Return the lines of the data below in which the string "range" occurs.

Information Start Marker

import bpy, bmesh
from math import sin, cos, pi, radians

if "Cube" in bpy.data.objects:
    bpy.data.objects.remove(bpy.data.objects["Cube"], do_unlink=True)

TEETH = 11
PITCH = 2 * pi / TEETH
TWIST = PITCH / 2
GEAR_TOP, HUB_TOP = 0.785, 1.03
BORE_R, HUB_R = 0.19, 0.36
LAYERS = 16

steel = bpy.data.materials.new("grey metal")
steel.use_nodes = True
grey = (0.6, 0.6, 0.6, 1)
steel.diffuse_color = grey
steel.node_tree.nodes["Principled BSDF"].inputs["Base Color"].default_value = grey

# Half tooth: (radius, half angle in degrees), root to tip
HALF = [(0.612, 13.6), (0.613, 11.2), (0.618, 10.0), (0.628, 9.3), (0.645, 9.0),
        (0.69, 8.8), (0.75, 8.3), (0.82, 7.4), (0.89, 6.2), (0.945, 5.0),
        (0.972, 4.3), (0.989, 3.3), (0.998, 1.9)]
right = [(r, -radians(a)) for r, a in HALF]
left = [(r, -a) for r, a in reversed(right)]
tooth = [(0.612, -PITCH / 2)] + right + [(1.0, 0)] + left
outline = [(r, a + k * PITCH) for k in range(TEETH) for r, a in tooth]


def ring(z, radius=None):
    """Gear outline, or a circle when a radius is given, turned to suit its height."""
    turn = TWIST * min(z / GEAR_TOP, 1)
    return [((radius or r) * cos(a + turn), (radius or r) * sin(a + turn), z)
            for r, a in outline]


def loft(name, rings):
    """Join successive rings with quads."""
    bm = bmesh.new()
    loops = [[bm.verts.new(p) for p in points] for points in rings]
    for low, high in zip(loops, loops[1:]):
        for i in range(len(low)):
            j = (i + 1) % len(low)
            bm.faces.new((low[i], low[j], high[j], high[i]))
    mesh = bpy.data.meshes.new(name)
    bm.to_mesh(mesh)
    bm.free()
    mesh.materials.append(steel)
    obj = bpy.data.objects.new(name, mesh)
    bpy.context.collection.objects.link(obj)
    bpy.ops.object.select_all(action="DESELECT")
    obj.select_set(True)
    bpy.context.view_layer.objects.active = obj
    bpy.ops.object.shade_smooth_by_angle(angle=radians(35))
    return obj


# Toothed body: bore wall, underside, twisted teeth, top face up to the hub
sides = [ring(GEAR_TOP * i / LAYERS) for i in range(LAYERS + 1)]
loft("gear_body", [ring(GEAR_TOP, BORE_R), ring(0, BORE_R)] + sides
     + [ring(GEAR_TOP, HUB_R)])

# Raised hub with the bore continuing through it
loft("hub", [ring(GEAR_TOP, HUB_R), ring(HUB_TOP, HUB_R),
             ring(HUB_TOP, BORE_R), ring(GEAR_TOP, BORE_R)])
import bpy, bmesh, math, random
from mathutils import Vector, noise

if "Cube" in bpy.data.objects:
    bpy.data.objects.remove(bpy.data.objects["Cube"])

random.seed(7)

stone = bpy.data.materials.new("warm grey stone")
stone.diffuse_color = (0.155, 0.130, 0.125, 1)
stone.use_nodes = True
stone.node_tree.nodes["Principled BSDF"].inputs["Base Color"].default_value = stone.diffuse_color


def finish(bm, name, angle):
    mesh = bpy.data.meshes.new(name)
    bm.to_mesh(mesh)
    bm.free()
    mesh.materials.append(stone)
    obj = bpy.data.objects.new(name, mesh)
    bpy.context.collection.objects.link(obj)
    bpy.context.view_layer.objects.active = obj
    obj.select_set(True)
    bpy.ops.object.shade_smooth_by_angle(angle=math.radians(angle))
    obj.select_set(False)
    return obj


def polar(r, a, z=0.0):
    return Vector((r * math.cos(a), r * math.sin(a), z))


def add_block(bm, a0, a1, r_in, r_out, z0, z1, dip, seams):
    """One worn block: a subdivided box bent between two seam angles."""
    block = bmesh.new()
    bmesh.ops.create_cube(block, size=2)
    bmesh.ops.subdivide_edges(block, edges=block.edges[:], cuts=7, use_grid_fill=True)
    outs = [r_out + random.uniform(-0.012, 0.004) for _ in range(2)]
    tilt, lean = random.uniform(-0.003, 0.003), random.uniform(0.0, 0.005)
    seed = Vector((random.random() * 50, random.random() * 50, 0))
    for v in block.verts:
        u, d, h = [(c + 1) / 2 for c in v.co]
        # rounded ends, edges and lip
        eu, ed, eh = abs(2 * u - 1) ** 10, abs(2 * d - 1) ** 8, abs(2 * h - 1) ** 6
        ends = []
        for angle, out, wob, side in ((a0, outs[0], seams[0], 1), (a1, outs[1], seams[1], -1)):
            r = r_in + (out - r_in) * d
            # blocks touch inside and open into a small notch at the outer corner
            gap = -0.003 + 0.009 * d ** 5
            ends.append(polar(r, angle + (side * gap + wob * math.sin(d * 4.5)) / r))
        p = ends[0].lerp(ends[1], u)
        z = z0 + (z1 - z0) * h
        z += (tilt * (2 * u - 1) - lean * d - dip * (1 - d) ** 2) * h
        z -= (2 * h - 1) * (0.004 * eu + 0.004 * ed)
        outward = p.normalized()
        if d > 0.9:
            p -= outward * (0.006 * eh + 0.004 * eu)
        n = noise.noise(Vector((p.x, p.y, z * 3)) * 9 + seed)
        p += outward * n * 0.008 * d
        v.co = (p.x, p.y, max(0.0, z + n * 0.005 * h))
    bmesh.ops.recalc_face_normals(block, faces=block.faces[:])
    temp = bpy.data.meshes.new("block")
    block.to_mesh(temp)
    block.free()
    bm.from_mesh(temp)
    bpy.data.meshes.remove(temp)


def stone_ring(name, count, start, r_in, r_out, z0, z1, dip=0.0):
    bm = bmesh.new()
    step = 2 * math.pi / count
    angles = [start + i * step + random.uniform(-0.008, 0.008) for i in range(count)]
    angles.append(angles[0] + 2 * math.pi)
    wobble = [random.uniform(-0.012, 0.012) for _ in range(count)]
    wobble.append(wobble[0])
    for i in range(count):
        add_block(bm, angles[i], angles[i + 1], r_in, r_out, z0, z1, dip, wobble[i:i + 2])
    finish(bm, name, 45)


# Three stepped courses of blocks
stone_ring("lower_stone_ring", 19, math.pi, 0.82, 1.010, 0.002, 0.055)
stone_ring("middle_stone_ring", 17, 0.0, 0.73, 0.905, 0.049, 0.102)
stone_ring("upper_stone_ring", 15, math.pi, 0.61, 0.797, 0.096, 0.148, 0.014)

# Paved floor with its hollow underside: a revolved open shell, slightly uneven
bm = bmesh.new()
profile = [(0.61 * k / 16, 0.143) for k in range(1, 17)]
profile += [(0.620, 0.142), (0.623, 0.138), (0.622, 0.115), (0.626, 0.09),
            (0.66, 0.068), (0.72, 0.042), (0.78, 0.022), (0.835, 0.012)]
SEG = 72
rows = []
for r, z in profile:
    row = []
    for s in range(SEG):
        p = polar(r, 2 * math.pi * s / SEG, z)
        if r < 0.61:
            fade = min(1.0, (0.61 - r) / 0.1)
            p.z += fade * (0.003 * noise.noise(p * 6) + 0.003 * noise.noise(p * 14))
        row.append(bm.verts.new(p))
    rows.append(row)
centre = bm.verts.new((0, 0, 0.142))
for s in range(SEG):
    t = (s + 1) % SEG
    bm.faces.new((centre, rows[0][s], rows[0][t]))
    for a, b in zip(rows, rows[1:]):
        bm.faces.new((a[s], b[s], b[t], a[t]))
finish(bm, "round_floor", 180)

Information End Marker

- _Answer for the task_
outline = [(r, a + k * PITCH) for k in range(TEETH) for r, a in tooth]
        for i in range(len(low)):
sides = [ring(GEAR_TOP * i / LAYERS) for i in range(LAYERS + 1)]
    outs = [r_out + random.uniform(-0.012, 0.004) for _ in range(2)]
    angles = [start + i * step + random.uniform(-0.008, 0.008) for i in range(count)]
    wobble = [random.uniform(-0.012, 0.012) for _ in range(count)]
    for i in range(count):
profile = [(0.61 * k / 16, 0.143) for k in range(1, 17)]
    for s in range(SEG):
for s in range(SEG):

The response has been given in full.